= The task =
Produce word for word the lines of the data below running from the one that has "for (let k = 0; k < rings.length" to the one that has "const group = new THREE.Group();", inclusive, and no others.
[Task inputs Boundary: Start]
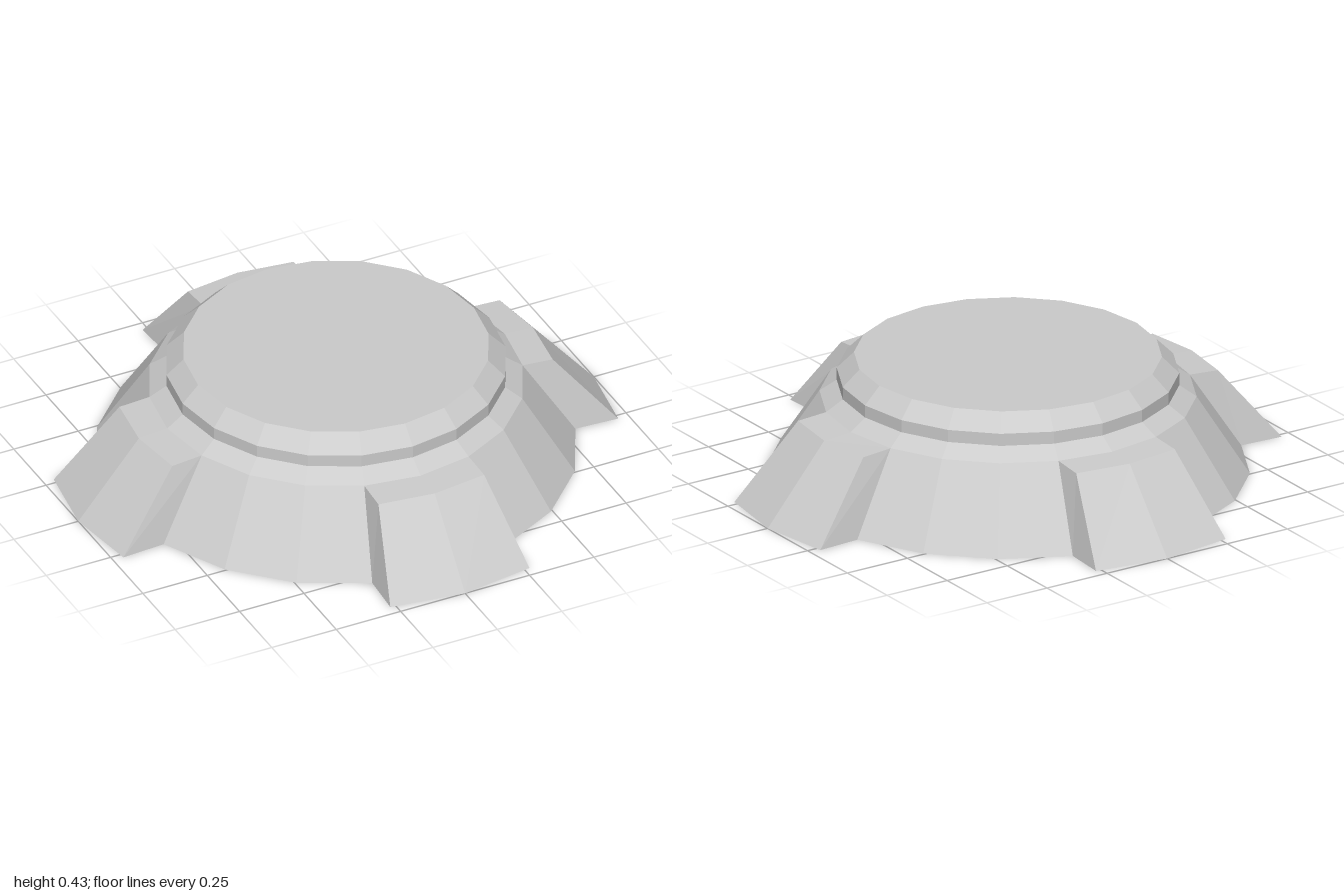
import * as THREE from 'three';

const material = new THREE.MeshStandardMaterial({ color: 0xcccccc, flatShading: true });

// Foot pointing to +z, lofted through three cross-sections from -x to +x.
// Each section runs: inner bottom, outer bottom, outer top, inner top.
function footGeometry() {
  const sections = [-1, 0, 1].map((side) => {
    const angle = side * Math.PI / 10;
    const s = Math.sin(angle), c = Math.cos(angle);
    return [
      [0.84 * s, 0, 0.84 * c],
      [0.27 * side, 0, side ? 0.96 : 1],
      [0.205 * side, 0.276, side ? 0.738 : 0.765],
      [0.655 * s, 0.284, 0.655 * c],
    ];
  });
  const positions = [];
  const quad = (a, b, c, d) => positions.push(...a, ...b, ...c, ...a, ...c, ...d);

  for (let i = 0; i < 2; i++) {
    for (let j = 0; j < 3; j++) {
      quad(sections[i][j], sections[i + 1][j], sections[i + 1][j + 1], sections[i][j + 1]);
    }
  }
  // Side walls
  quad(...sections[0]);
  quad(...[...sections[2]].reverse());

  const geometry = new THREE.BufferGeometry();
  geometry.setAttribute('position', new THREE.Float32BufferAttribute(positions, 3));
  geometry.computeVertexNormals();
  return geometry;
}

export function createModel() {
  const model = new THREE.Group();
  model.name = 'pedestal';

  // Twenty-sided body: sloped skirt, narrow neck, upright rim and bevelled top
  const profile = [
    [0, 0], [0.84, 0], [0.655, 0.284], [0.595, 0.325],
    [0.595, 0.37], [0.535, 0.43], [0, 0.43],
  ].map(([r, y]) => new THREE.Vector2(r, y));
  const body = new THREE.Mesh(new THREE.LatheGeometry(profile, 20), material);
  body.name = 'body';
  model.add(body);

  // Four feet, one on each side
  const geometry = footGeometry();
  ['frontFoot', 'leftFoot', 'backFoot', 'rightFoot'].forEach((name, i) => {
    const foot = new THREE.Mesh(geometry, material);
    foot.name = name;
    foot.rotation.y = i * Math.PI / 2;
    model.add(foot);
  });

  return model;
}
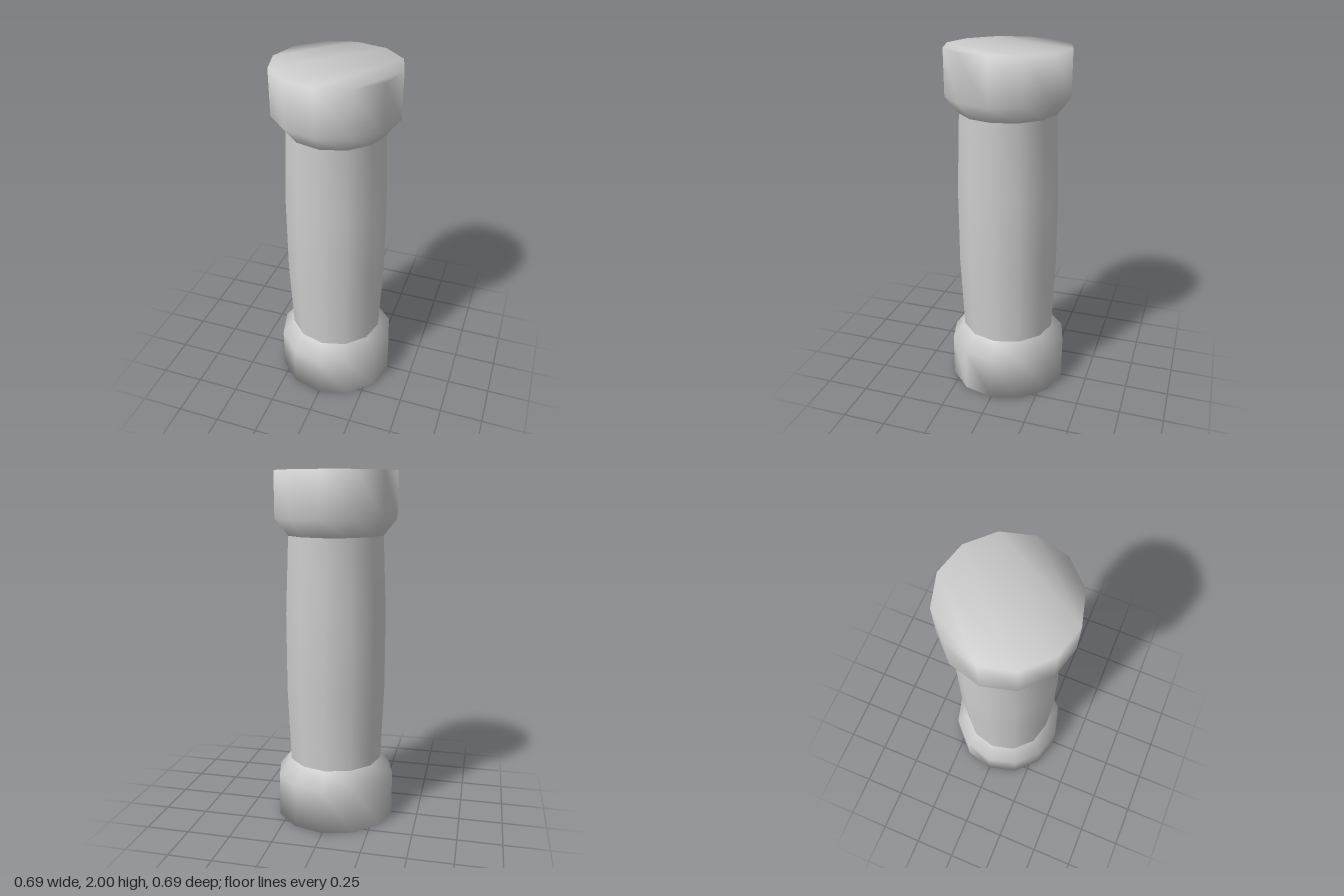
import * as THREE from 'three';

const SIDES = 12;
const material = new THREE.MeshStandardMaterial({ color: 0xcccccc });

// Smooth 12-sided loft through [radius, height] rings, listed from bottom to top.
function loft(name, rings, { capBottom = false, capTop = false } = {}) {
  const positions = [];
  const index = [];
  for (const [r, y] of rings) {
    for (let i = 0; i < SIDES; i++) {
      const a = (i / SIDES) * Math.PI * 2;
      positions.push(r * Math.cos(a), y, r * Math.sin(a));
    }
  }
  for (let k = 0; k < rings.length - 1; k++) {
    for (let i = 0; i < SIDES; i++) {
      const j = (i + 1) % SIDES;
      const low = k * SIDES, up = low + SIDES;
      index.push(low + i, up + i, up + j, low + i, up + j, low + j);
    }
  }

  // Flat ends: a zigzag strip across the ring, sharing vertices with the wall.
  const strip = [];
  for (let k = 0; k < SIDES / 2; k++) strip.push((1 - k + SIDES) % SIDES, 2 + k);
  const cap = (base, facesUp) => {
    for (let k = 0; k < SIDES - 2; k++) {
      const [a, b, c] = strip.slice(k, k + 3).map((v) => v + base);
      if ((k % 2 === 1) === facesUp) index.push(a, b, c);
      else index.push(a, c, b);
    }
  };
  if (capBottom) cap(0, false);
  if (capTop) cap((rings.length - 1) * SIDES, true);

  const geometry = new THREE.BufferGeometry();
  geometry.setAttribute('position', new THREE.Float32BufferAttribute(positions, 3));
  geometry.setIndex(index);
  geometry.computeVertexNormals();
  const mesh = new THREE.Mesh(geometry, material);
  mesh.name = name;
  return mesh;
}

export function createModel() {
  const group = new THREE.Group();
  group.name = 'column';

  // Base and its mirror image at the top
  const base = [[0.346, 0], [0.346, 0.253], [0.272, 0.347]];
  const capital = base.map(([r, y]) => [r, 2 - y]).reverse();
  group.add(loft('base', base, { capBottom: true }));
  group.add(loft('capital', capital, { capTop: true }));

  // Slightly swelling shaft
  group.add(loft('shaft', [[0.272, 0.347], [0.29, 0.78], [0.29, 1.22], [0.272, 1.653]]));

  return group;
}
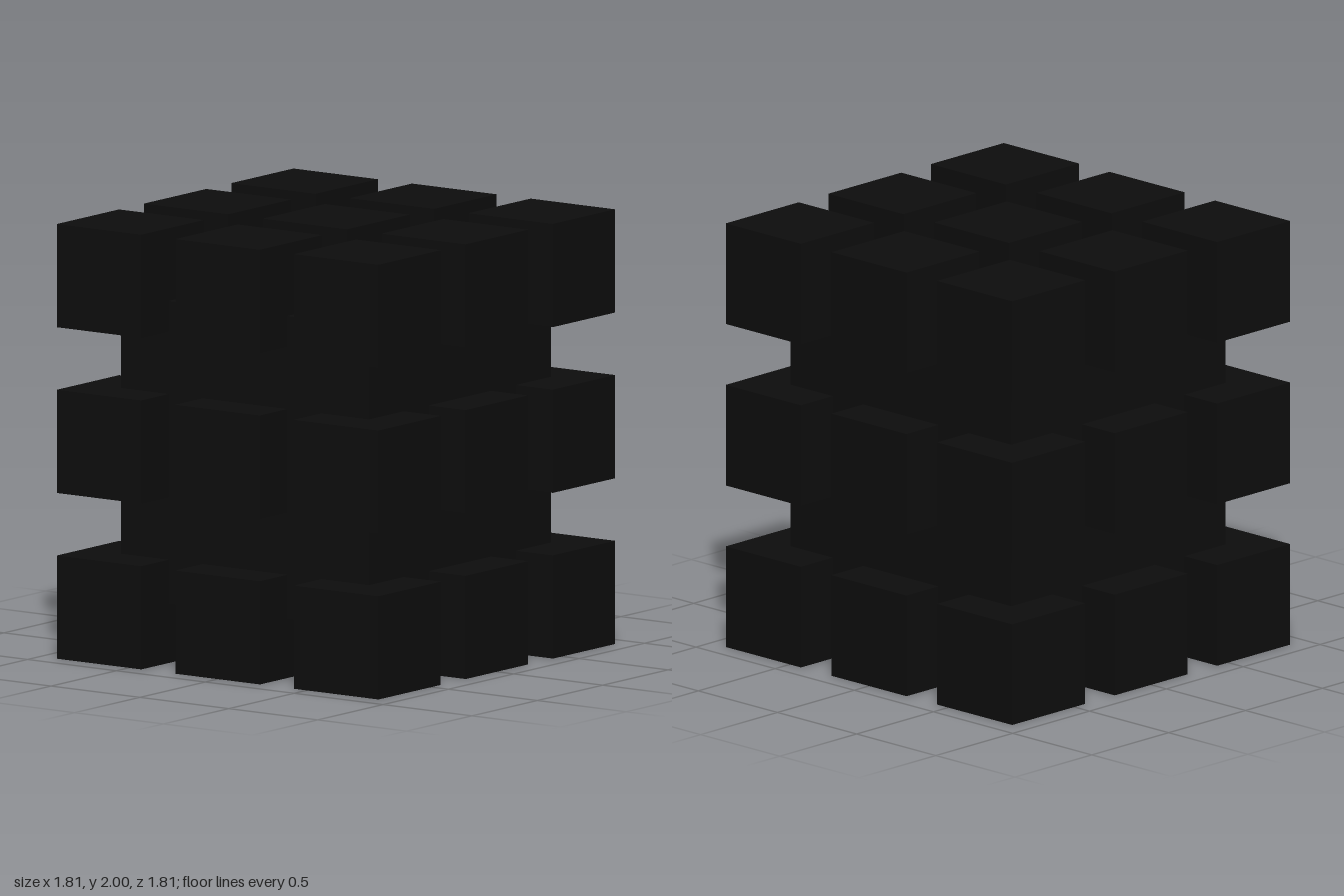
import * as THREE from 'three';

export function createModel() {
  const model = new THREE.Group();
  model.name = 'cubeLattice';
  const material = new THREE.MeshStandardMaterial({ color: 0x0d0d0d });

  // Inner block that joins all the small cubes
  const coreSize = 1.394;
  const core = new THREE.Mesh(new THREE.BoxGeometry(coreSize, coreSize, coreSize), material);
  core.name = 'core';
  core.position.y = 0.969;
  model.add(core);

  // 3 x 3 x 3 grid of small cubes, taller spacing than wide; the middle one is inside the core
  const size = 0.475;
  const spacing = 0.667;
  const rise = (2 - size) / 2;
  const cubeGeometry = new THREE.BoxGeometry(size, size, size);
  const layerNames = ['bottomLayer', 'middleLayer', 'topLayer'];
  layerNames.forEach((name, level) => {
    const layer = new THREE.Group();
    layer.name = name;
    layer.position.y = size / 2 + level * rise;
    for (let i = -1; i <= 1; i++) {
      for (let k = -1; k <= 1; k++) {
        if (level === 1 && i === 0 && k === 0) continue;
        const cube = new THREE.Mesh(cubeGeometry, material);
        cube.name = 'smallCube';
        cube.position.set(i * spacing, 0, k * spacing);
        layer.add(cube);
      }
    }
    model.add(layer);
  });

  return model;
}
[Task inputs Boundary: End]
= Answer below =
  for (let k = 0; k < rings.length - 1; k++) {
    for (let i = 0; i < SIDES; i++) {
      const j = (i + 1) % SIDES;
      const low = k * SIDES, up = low + SIDES;
      index.push(low + i, up + i, up + j, low + i, up + j, low + j);
    }
  }

  // Flat ends: a zigzag strip across the ring, sharing vertices with the wall.
  const strip = [];
  for (let k = 0; k < SIDES / 2; k++) strip.push((1 - k + SIDES) % SIDES, 2 + k);
  const cap = (base, facesUp) => {
    for (let k = 0; k < SIDES - 2; k++) {
      const [a, b, c] = strip.slice(k, k + 3).map((v) => v + base);
      if ((k % 2 === 1) === facesUp) index.push(a, b, c);
      else index.push(a, c, b);
    }
  };
  if (capBottom) cap(0, false);
  if (capTop) cap((rings.length - 1) * SIDES, true);

  const geometry = new THREE.BufferGeometry();
  geometry.setAttribute('position', new THREE.Float32BufferAttribute(positions, 3));
  geometry.setIndex(index);
  geometry.computeVertexNormals();
  const mesh = new THREE.Mesh(geometry, material);
  mesh.name = name;
  return mesh;
}

export function createModel() {
  const group = new THREE.Group();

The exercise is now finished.